It’s not fair. First off, there’s no way that a book titled “The Immortal Iron Fist” should have been so thoroughly enjoyable. For that, I squarely blame Matt Fraction, Ed Brubaker, and David Aja, who collaborated on most of the 16 issues (plus an annual and a one-shot) of this series to date. It was a thousand times more enjoyable than it should have been, a mixture of martial arts, corporate take-overs, hero legacies, and mystical cities that all came together in a collision of fun.
But even more not-fair, though, is that in Fraction and Aja’s final issue (Brubaker’s last was two months earlier) they’ve set up not only a great new status quo but a plotline that is just itching to be explored. And now it’s being handed off to someone else.
To be fair, incoming creative team Duane Swierczynski and Travel Foreman may very well end up writing a good story, and that’s something we’ll start to discover next month. But it will certainly be a different story than Fraction had envisioned. Fraction’s writing on his final issue is in top form, from a funny conversation about expense accounts in an elevator, to Danny Rand having to explain to his young students why they don’t get to use nunchuks until they have a B average in math. It’s sharp, it’s clever, and best of all it always feels natural. He always has such a strong sense of dialogue and story flow, and it’s especially on display in “The Immortal Iron Fist” here.
The story also does a good job of staying integrated into the rest of the Marvel Universe. It’s easy to decide to just ignore other people’s books when working in a shared setting, and we’ve certainly seen more than enough of that at all sorts of companies. Here, though, it’s just another springboard for story ideas; if Iron Fist is a member of the New Avengers, then Fraction uses that idea to his advantage.

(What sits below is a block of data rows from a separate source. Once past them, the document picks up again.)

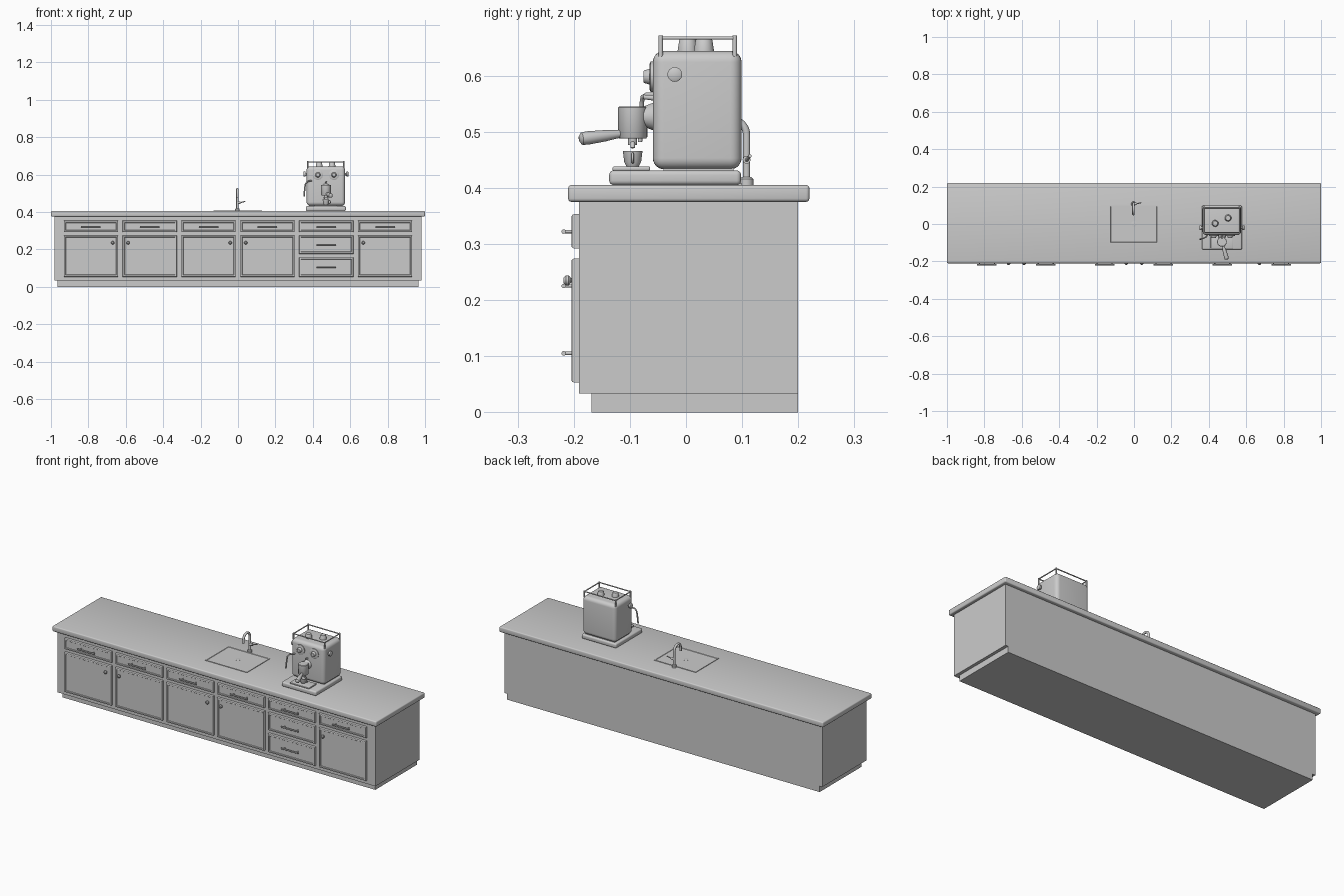
import bpy, bmesh, math
from mathutils import Vector

if "Cube" in bpy.data.objects:
    bpy.data.objects.remove(bpy.data.objects["Cube"])


def finish(bm, name, smooth=True):
    bmesh.ops.recalc_face_normals(bm, faces=bm.faces)
    me = bpy.data.meshes.new(name)
    bm.to_mesh(me)
    bm.free()
    ob = bpy.data.objects.new(name, me)
    bpy.context.collection.objects.link(ob)
    if smooth:
        bpy.context.view_layer.objects.active = ob
        bpy.ops.object.select_all(action='DESELECT')
        ob.select_set(True)
        bpy.ops.object.shade_smooth_by_angle(angle=math.radians(40))
    return ob


def box_bm(x, y, z):
    bm = bmesh.new()
    bmesh.ops.create_cube(bm, size=1)
    for v in bm.verts:
        v.co = [a + (b - a) * (c + 0.5) for (a, b), c in zip((x, y, z), v.co)]
    return bm


def box(name, x, y, z, bevel=0, seg=3):
    bm = box_bm(x, y, z)
    if bevel:
        bmesh.ops.bevel(bm, geom=bm.edges[:], offset=bevel, segments=seg, profile=0.5, affect='EDGES')
    return finish(bm, name, bevel > 0)


def lathe(name, profile, origin, axis=(0, 0, 1), n=32):
    # profile of (radius, height) pairs spun round the axis
    rot = Vector((0, 0, 1)).rotation_difference(Vector(axis)).to_matrix()
    bm = bmesh.new()
    rings = []
    for r, h in profile:
        rings.append([bm.verts.new(Vector(origin) + rot @ Vector(
            (r * math.cos(math.tau * i / n), r * math.sin(math.tau * i / n), h))) for i in range(n)])
    for a, b in zip(rings, rings[1:]):
        for i in range(n):
            bm.faces.new((a[i], a[(i + 1) % n], b[(i + 1) % n], b[i]))
    bm.faces.new(rings[0])
    bm.faces.new(rings[-1])
    return finish(bm, name)


def rod(name, a, b, r, r2=None, n=16):
    d = Vector(b) - Vector(a)
    return lathe(name, [(r, 0), (r if r2 is None else r2, d.length)], a, d.normalized(), n)


def tube(name, pts, r, cyclic=False):
    cu = bpy.data.curves.new(name, 'CURVE')
    cu.dimensions = '3D'
    cu.bevel_depth, cu.bevel_resolution, cu.use_fill_caps = r, 4, True
    sp = cu.splines.new('POLY')
    sp.points.add(len(pts) - 1)
    for p, c in zip(sp.points, pts):
        p.co = (*c, 1)
    sp.use_cyclic_u = cyclic
    sp.use_smooth = True
    ob = bpy.data.objects.new(name, cu)
    bpy.context.collection.objects.link(ob)
    return ob


def panel(name, cx, z0, z1):
    # chamfered front with a recessed field
    bm = box_bm((cx - 0.145, cx + 0.145), (-0.2045, -0.19), (z0, z1))
    front = min(bm.faces, key=lambda f: f.calc_center_median().y)
    bmesh.ops.bevel(bm, geom=front.edges[:], offset=0.005, segments=2, profile=0.5, affect='EDGES')
    for inset, depth in ((0.006, 0), (0.003, -0.003)):
        front = max((f for f in bm.faces if f.normal.y < -0.9), key=lambda f: f.calc_area())
        bmesh.ops.inset_region(bm, faces=[front], thickness=inset, depth=depth)
        bm.normal_update()
    return finish(bm, name, False)


def handle(cx, z):
    rod("drawer_handle", (cx - 0.052, -0.218, z), (cx + 0.052, -0.218, z), 0.004)
    for s in (-1, 1):
        rod("handle_post", (cx + s * 0.04, -0.195, z), (cx + s * 0.04, -0.218, z), 0.003)


# cabinet
box("toe_kick", (-0.965, 0.965), (-0.168, 0.2), (0, 0.034))
box("cabinet_body", (-0.982, 0.982), (-0.191, 0.2), (0.033, 0.376))
box("countertop", (-1, 1), (-0.21, 0.22), (0.375, 0.405), 0.006)

# drawers, doors, handles and knobs; 0 marks the column of drawers
for i, side in enumerate((1, -1, 1, -1, 0, -1)):
    cx = (i - 2.5) * 0.3145
    panel("top_drawer", cx, 0.292, 0.353)
    handle(cx, 0.322)
    if side:
        panel("door", cx, 0.053, 0.274)
        lathe("door_knob", [(0.004, 0), (0.004, 0.01), (0.009, 0.014), (0.009, 0.019), (0.005, 0.023)],
              (cx + side * 0.116, -0.195, 0.235), (0, -1, 0), 20)
    else:
        for z0, z1 in ((0.176, 0.274), (0.053, 0.157)):
            panel("lower_drawer", cx, z0, z1)
            handle(cx, (z0 + z1) / 2)

# sink: thin rimmed plate with drain
bm = box_bm((-0.13, 0.128), (-0.104, 0.1), (0.403, 0.408))
top = max(bm.faces, key=lambda f: f.calc_center_median().z)
bmesh.ops.inset_region(bm, faces=[top], thickness=0.008)
bmesh.ops.inset_region(bm, faces=[top], thickness=0.002, depth=-0.002)
finish(bm, "sink", False)
lathe("sink_drain", [(0.014, 0), (0.014, 0.0015), (0.01, 0.002)], (0, 0, 0.405))

# faucet
fy = 0.108
lathe("faucet_base", [(0.012, 0), (0.012, 0.011), (0.0085, 0.014)], (-0.003, fy, 0.405))
arc = [(-0.003, 0.08 + 0.028 * math.cos(a), 0.494 + 0.028 * math.sin(a))
       for a in (math.pi * k / 16 for k in range(17))]
tube("faucet_spout", [(-0.003, fy, 0.41)] + arc + [(-0.003, 0.052, 0.475)], 0.0065)
rod("faucet_valve", (-0.003, fy, 0.45), (0.014, fy, 0.45), 0.007)
rod("faucet_lever", (0.012, fy, 0.449), (0.038, fy + 0.006, 0.457), 0.003)

# coffee machine body
mx = 0.47
box("machine_base", (mx - 0.107, mx + 0.107), (-0.137, 0.098), (0.405, 0.431), 0.008, 4)
box("machine_foot", (mx - 0.09, mx + 0.09), (-0.04, 0.085), (0.43, 0.437))
box("machine_body", (mx - 0.103, mx + 0.103), (-0.059, 0.099), (0.433, 0.644), 0.02, 6)
box("drip_tray", (mx - 0.06, mx + 0.06), (-0.131, -0.064), (0.43, 0.438), 0.003)

# cup rail on the roof
rail = [(mx - 0.096, -0.045), (mx + 0.096, -0.045), (mx + 0.096, 0.087), (mx - 0.096, 0.087)]
for i, (x, y) in enumerate(rail):
    x2, y2 = rail[(i + 1) % 4]
    rod("rail_bar", (x, y, 0.667), (x2, y2, 0.667), 0.003)
    rod("rail_post", (x, y, 0.634), (x, y, 0.671), 0.004)

# upturned cups on the roof
for x, y in ((0.434, 0.003), (0.503, 0.032)):
    lathe("stored_cup", [(0.018, 0), (0.0175, 0.004), (0.015, 0.02), (0.013, 0.023)], (x, y, 0.643))

# dials on the front, knobs on the sides
for x, r in ((mx - 0.043, 0.023), (mx + 0.043, 0.023)):
    lathe("front_dial", [(r + 0.004, 0), (r + 0.004, 0.006), (r, 0.008), (r * 0.6, 0.008),
                         (r * 0.5, 0.017), (r * 0.4, 0.019)], (x, -0.057, 0.598), (0, -1, 0))
for s in (-1, 1):
    lathe("side_knob", [(0.006, 0), (0.006, 0.008), (0.013, 0.01), (0.013, 0.019), (0.01, 0.021)],
          (mx + s * 0.1, -0.02, 0.602), (s, 0, 0))
rod("brew_switch", (mx, -0.055, 0.56), (mx, -0.076, 0.562), 0.005, 0.004)

# brew group and filter holder
gy = -0.095
lathe("group_neck", [(0.026, 0), (0.016, 0.025)], (mx, -0.055, 0.527), (0, -1, 0))
lathe("group_head", [(0.024, 0), (0.026, 0.003), (0.026, 0.055), (0.024, 0.057)], (mx, gy, 0.488))
d = Vector((0.27, -0.95, -0.12)).normalized()
lathe("filter_handle", [(0.007, 0.02), (0.008, 0.035), (0.010, 0.05), (0.012, 0.085), (0.011, 0.095),
                        (0.006, 0.099)], (mx, gy, 0.499), d, 24)
rod("spout_stem", (mx, gy, 0.476), (mx, gy, 0.49), 0.008)
for s in (-1, 1):
    tube("coffee_spout", [(mx, gy, 0.482), (mx + s * 0.009, gy, 0.478), (mx + s * 0.01, gy, 0.471)], 0.004)

# espresso cup and ear
lathe("cup", [(0.011, 0), (0.015, 0.008), (0.0175, 0.028), (0.0155, 0.028), (0.013, 0.008), (0.009, 0.004)],
      (mx, gy, 0.438))
tube("cup_ear", [(mx + 0.015 + 0.010 * math.sin(a), gy, 0.453 + 0.008 * math.cos(a))
                 for a in (math.pi * k / 10 for k in range(11))], 0.002)

# steam wand
tube("steam_wand", [(0.395, -0.052, 0.566), (0.385, -0.070, 0.566), (0.370, -0.077, 0.562),
                    (0.361, -0.079, 0.55), (0.357, -0.080, 0.53), (0.353, -0.082, 0.482)], 0.004)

Best of all is that Fraction lays a sharp story hook in the final pages of the issue. Based on the title of the story, Fraction looks to be heading towards a certain destination. When he gets there, though, there’s a nasty surprise in store for both the reader and the main character — a sudden hiccup that changes everything. Hopefully Swierczynski is ready to follow up on that idea, because there’s no way people who stick around for the next issue will stand for it being ignored.
Aja’s art is also in good form here, drawing everything from Danny Rand’s cheekbones to a swarm of kids attacking in a dojo with a sharp, decisive line. He has a nice sense of body language; just look at the scene in the elevator, for instance, and you can see how Danny Rand’s facial expression and posture changes throughout the scene depending on what’s being said. I don’t know what Aja is bound for next, but I hope it’s a project that plays to his strengths as much as “The Immortal Iron Fist” did.
“The Immortal Iron Fist” #16 ends this part of the series with a figurative bang; here’s hoping the new guys can pick up the torch and do even half as well. I’m really going to miss the Fraction, Brubaker, and Aja era. I suspect everyone else who’s been on board will, too. This was a great book.